Attorneys for the Community Justice Project at the University of St. Thomas filed a complaint last week with federal civil rights officials that accuses a Minneapolis school of routinely violating the rights of special education students.
The complaint states that Minneapolis Public Schools' Harrison Education Center fails to provide adequate instruction to its students and segregates them from the children who don't have disabilities. The complaint requests a federal investigation.
Harrison currently serves high school students deemed to have severe emotional and behavioral disorders.
The complaint, filed with the U.S. Department of Justice's Civil Rights Division, recounts the story of a 16-year-old boy who was sent to Harrison after he was involved in a fight. Upon enrolling at Harrison, the boy, "J.G.," observed frequent fights and said little was taught in the classroom.
"He also states that students are constantly disciplined with suspensions, both in-school and out of school," the complaint states. "Though Harrison punishes its students for minor infractions, J.G. remembers that a staff member hypocritically and openly recounted his drinking stories with a minor student."
District officials said Thursday they had not received official notice of the complaint from federal justice officials.

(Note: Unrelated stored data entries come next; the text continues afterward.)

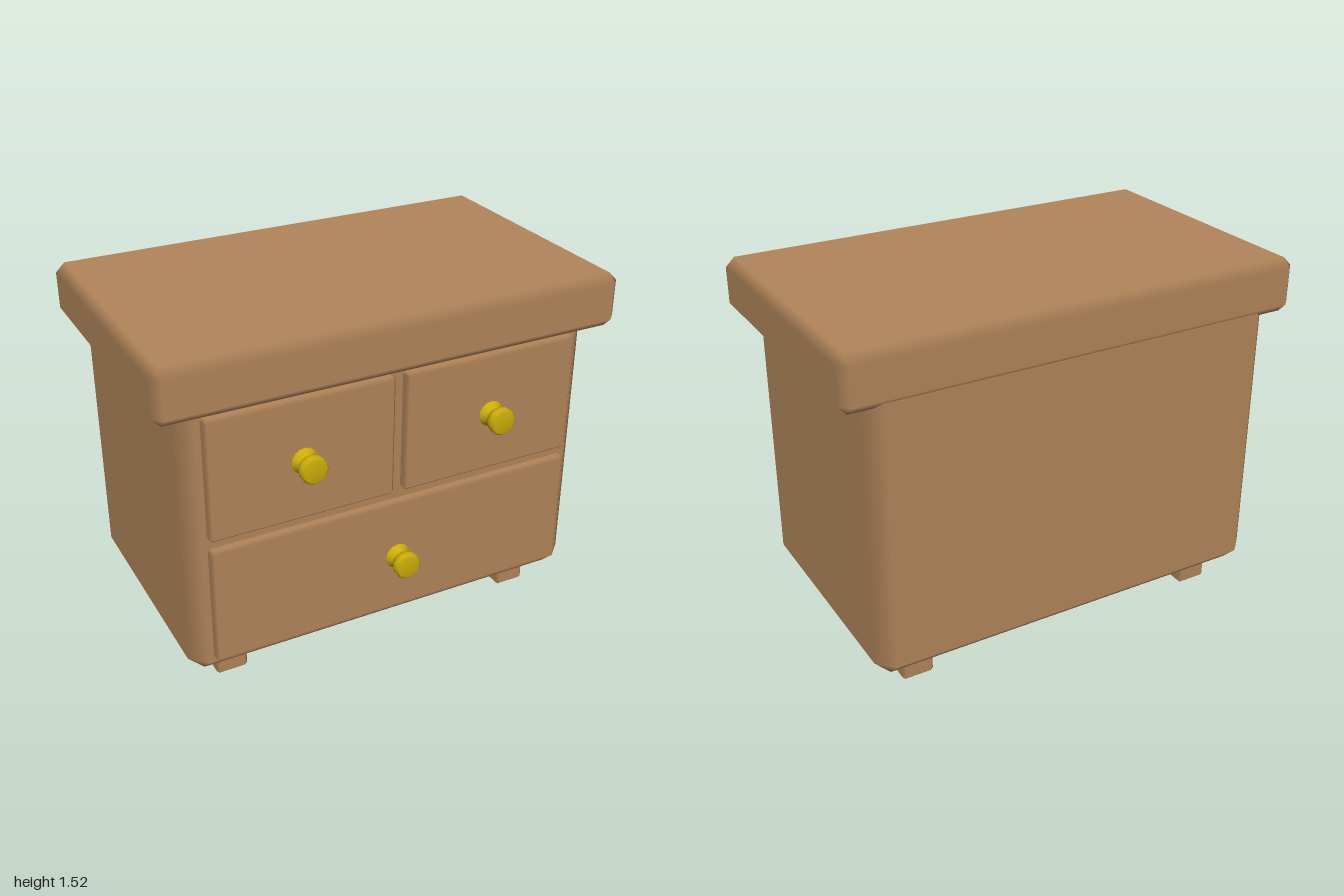
import * as THREE from 'three';
import { ConvexGeometry } from 'three/addons/geometries/ConvexGeometry.js';

const wood = new THREE.MeshStandardMaterial({ name: 'wood', color: 0xb1855a });
const brass = new THREE.MeshStandardMaterial({ name: 'brass', color: 0xcbac08 });

// Bevelled box between two corners; broad faces stay flat, bevels shade smoothly
function bevelBox(name, min, max, bevel) {
  const half = max.map((v, i) => (v - min[i]) / 2);
  const points = [];
  for (let axis = 0; axis < 3; axis++)
    for (const a of [-1, 1]) for (const b of [-1, 1]) for (const c of [-1, 1]) {
      const signs = [a, b, c];
      points.push(new THREE.Vector3(...half.map((h, i) => signs[i] * (i === axis ? h : h - bevel))));
    }
  const geometry = new ConvexGeometry(points);
  const pos = geometry.attributes.position;
  const normal = geometry.attributes.normal;
  for (let i = 0; i < pos.count; i++) {
    const p = [pos.getX(i), pos.getY(i), pos.getZ(i)];
    normal.setXYZ(i, ...p.map((v, k) => (Math.abs(v) > half[k] - bevel / 2 ? Math.sign(v) : 0)));
  }
  const mesh = new THREE.Mesh(geometry, wood);
  mesh.name = name;
  mesh.position.set(...min.map((v, i) => v + half[i]));
  return mesh;
}

// Turned knob profile: radius, distance out from the drawer face
const knobProfile = [
  [0, -0.01], [0.055, -0.01], [0.055, 0.008], [0.036, 0.026], [0.036, 0.036],
  [0.043, 0.056], [0.055, 0.062], [0.057, 0.068], [0.057, 0.09], [0.047, 0.1], [0, 0.1],
].map(([r, h]) => new THREE.Vector2(r, h));
const knobGeometry = new THREE.LatheGeometry(knobProfile, 16).rotateX(Math.PI / 2);

function knob(name, x, y) {
  const mesh = new THREE.Mesh(knobGeometry, brass);
  mesh.name = name;
  mesh.position.set(x, y, 0.533);
  return mesh;
}

export function createModel() {
  const model = new THREE.Group();
  model.name = 'nightstand';

  // Carcass and overhanging top
  model.add(bevelBox('body', [-0.9, 0.108, -0.62], [0.9, 1.37, 0.5], 0.068));
  model.add(bevelBox('top', [-1, 1.292, -0.632], [1, 1.522, 0.557], 0.038));

  // Two small upper drawers and a wide lower one
  model.add(bevelBox('upperRightDrawer', [-0.812, 0.76, 0.44], [-0.023, 1.28, 0.535], 0.012));
  model.add(bevelBox('upperLeftDrawer', [0.023, 0.76, 0.44], [0.812, 1.28, 0.535], 0.012));
  model.add(bevelBox('lowerDrawer', [-0.812, 0.197, 0.44], [0.812, 0.716, 0.535], 0.012));

  // Knobs
  model.add(knob('upperRightKnob', -0.417, 1.02));
  model.add(knob('upperLeftKnob', 0.417, 1.02));
  model.add(knob('lowerKnob', 0, 0.457));

  // Feet
  for (const x of [-0.69, 0.69])
    for (const z of [-0.44, 0.316]) {
      const name = (z > 0 ? 'front' : 'back') + (x > 0 ? 'Left' : 'Right') + 'Foot';
      model.add(bevelBox(name, [x - 0.068, 0, z - 0.068], [x + 0.068, 0.16, z + 0.068], 0.012));
    }
  return model;
}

"Our standard procedure when receiving complaints is to respond swiftly and cooperate thoroughly with the inquiring agency," said Rachel Hicks, a district spokeswoman.
The district is currently considering making significant changes at Harrison, which has long been accused of being a dumping ground for troubled students.
Those changes include requiring teachers and other staff members to reapply for newly redesigned positions. The process is known as a "fresh start" and has been used in the past with some of the district's struggling schools. The board is expected to take up the issue at its April meeting.